How to complete this task: Copy each line below that includes "radius".

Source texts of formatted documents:
<<<<

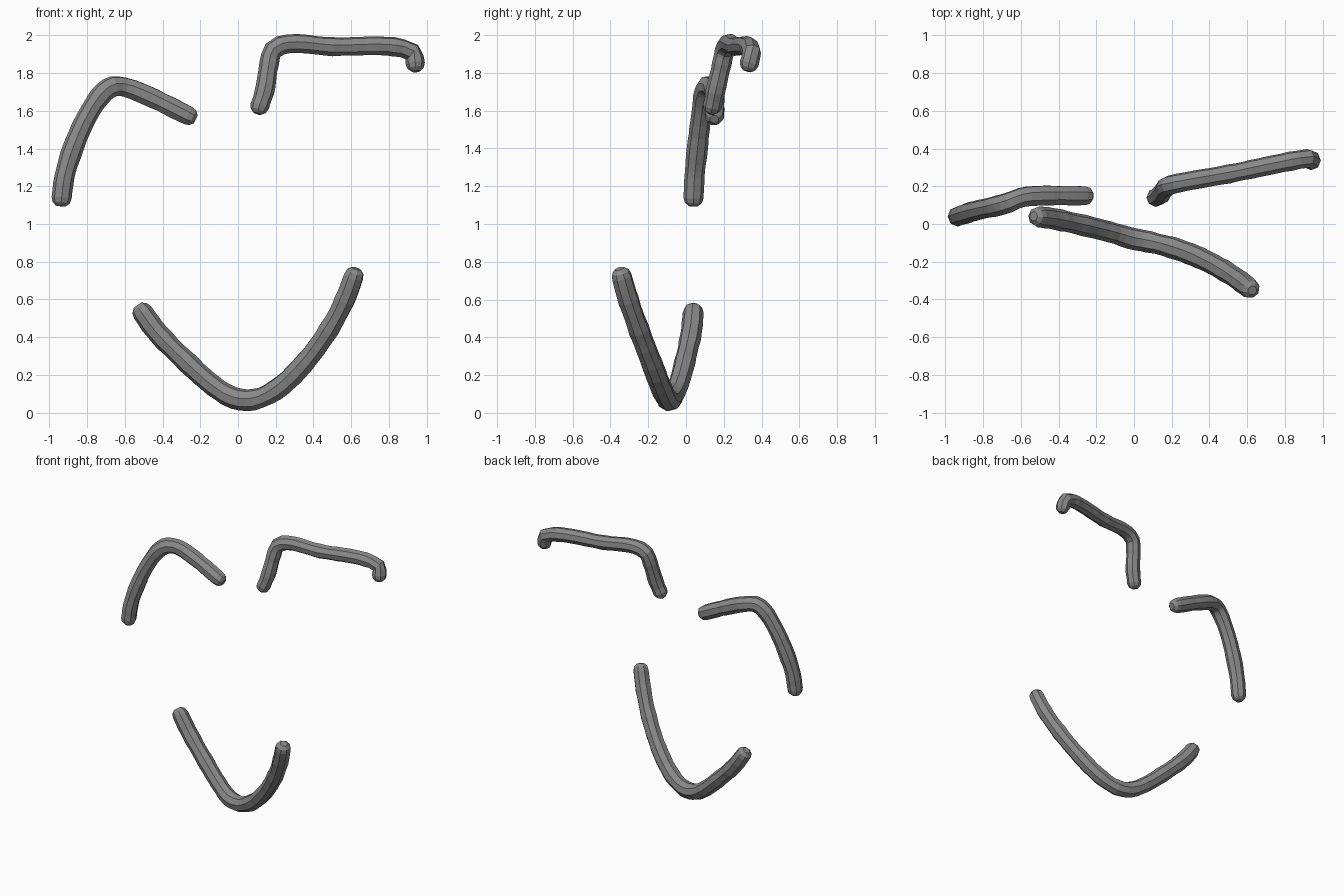
import bpy, bmesh, math, random
from mathutils import Vector

random.seed(4)
cube = bpy.data.objects.get("Cube")
if cube:
    bpy.data.objects.remove(cube, do_unlink=True)

grey = bpy.data.materials.new("mid_grey")
grey.use_nodes = True
COLOUR = (0.25, 0.25, 0.25, 1)
grey.diffuse_color = COLOUR
grey.node_tree.nodes["Principled BSDF"].inputs["Base Color"].default_value = COLOUR

SIDES = 8
STEP = 0.04


def resample(points):
    """Even stations along a gently rounded path."""
    pts = [Vector(p) for p in points]
    path = []
    for i in range(len(pts) - 1):
        a, b = pts[i], pts[i + 1]
        before = pts[i - 1] if i else a * 2 - b
        after = pts[i + 2] if i + 2 < len(pts) else b * 2 - a
        length = (b - a).length
        # tangents scaled to the segment so uneven spacing cannot overshoot
        ta = ((b - a).normalized() + (a - before).normalized()).normalized() * length
        tb = ((after - b).normalized() + (b - a).normalized()).normalized() * length
        count = max(1, round(length / STEP))
        for k in range(count):
            t = k / count
            h = t * t * (3 - 2 * t)
            path.append(a * (1 - h) + b * h
                        + ta * (t * (1 - t) ** 2) - tb * (t * t * (1 - t)))
    path.append(pts[-1])
    return path


def tube(name, points, radius):
    path = resample(points)
    tangents = [(path[min(i + 1, len(path) - 1)] - path[max(i - 1, 0)]).normalized()
                for i in range(len(path))]
    # stations: centre, tangent, radius, with domed ends
    first, last = tangents[0], tangents[-1]
    stations = [(path[0] - first * radius * 0.85, first, radius * 0.45),
                (path[0] - first * radius * 0.5, first, radius * 0.85)]
    stations += [(p, t, radius * random.uniform(0.97, 1.05)) for p, t in zip(path, tangents)]
    stations += [(path[-1] + last * radius * 0.5, last, radius * 0.85),
                 (path[-1] + last * radius * 0.85, last, radius * 0.45)]

    bm = bmesh.new()
    rings = []
    side = first.orthogonal().normalized()
    for centre, tangent, r in stations:
        side = (side - tangent * side.dot(tangent)).normalized()
        other = tangent.cross(side)
        ring = []
        for k in range(SIDES):
            a = math.tau * k / SIDES
            ring.append(bm.verts.new(centre + (side * math.cos(a) + other * math.sin(a)) * r))
        rings.append(ring)
    for low, high in zip(rings, rings[1:]):
        for k in range(SIDES):
            n = (k + 1) % SIDES
            bm.faces.new((low[k], low[n], high[n], high[k]))
    bm.faces.new(rings[0][::-1])
    bm.faces.new(rings[-1])
    bmesh.ops.recalc_face_normals(bm, faces=bm.faces)
    mesh = bpy.data.meshes.new(name)
    bm.to_mesh(mesh)
    bm.free()
    mesh.materials.append(grey)
    obj = bpy.data.objects.new(name, mesh)
    bpy.context.collection.objects.link(obj)
    return obj


# Arched stroke on the model's right
tube("right_arch", [(-0.935, 0.04, 1.14), (-0.92, 0.045, 1.25), (-0.875, 0.06, 1.4),
                    (-0.8, 0.08, 1.57), (-0.71, 0.1, 1.7), (-0.66, 0.115, 1.73),
                    (-0.6, 0.14, 1.725), (-0.48, 0.15, 1.68), (-0.265, 0.15, 1.575)], 0.054)

# Angular stroke with a hooked tip on the model's left
tube("left_bracket", [(0.115, 0.14, 1.625), (0.14, 0.155, 1.7), (0.165, 0.19, 1.85),
                      (0.185, 0.205, 1.92), (0.225, 0.215, 1.947), (0.5, 0.265, 1.94),
                      (0.87, 0.34, 1.932), (0.925, 0.348, 1.91), (0.94, 0.335, 1.85)], 0.05)

# Curved stroke at the bottom
tube("lower_curve", [(-0.505, 0.038, 0.53), (-0.44, 0.03, 0.44), (-0.3, 0, 0.295),
                     (-0.1, -0.05, 0.12), (-0.02, -0.075, 0.077), (0.08, -0.095, 0.068),
                     (0.2, -0.125, 0.12), (0.35, -0.18, 0.26), (0.5, -0.26, 0.47),
                     (0.58, -0.315, 0.63), (0.612, -0.34, 0.72)], 0.056)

>>>>

Answer for the task:
def tube(name, points, radius):
    # stations: centre, tangent, radius, with domed ends
    stations = [(path[0] - first * radius * 0.85, first, radius * 0.45),
                (path[0] - first * radius * 0.5, first, radius * 0.85)]
    stations += [(p, t, radius * random.uniform(0.97, 1.05)) for p, t in zip(path, tangents)]
    stations += [(path[-1] + last * radius * 0.5, last, radius * 0.85),
                 (path[-1] + last * radius * 0.85, last, radius * 0.45)]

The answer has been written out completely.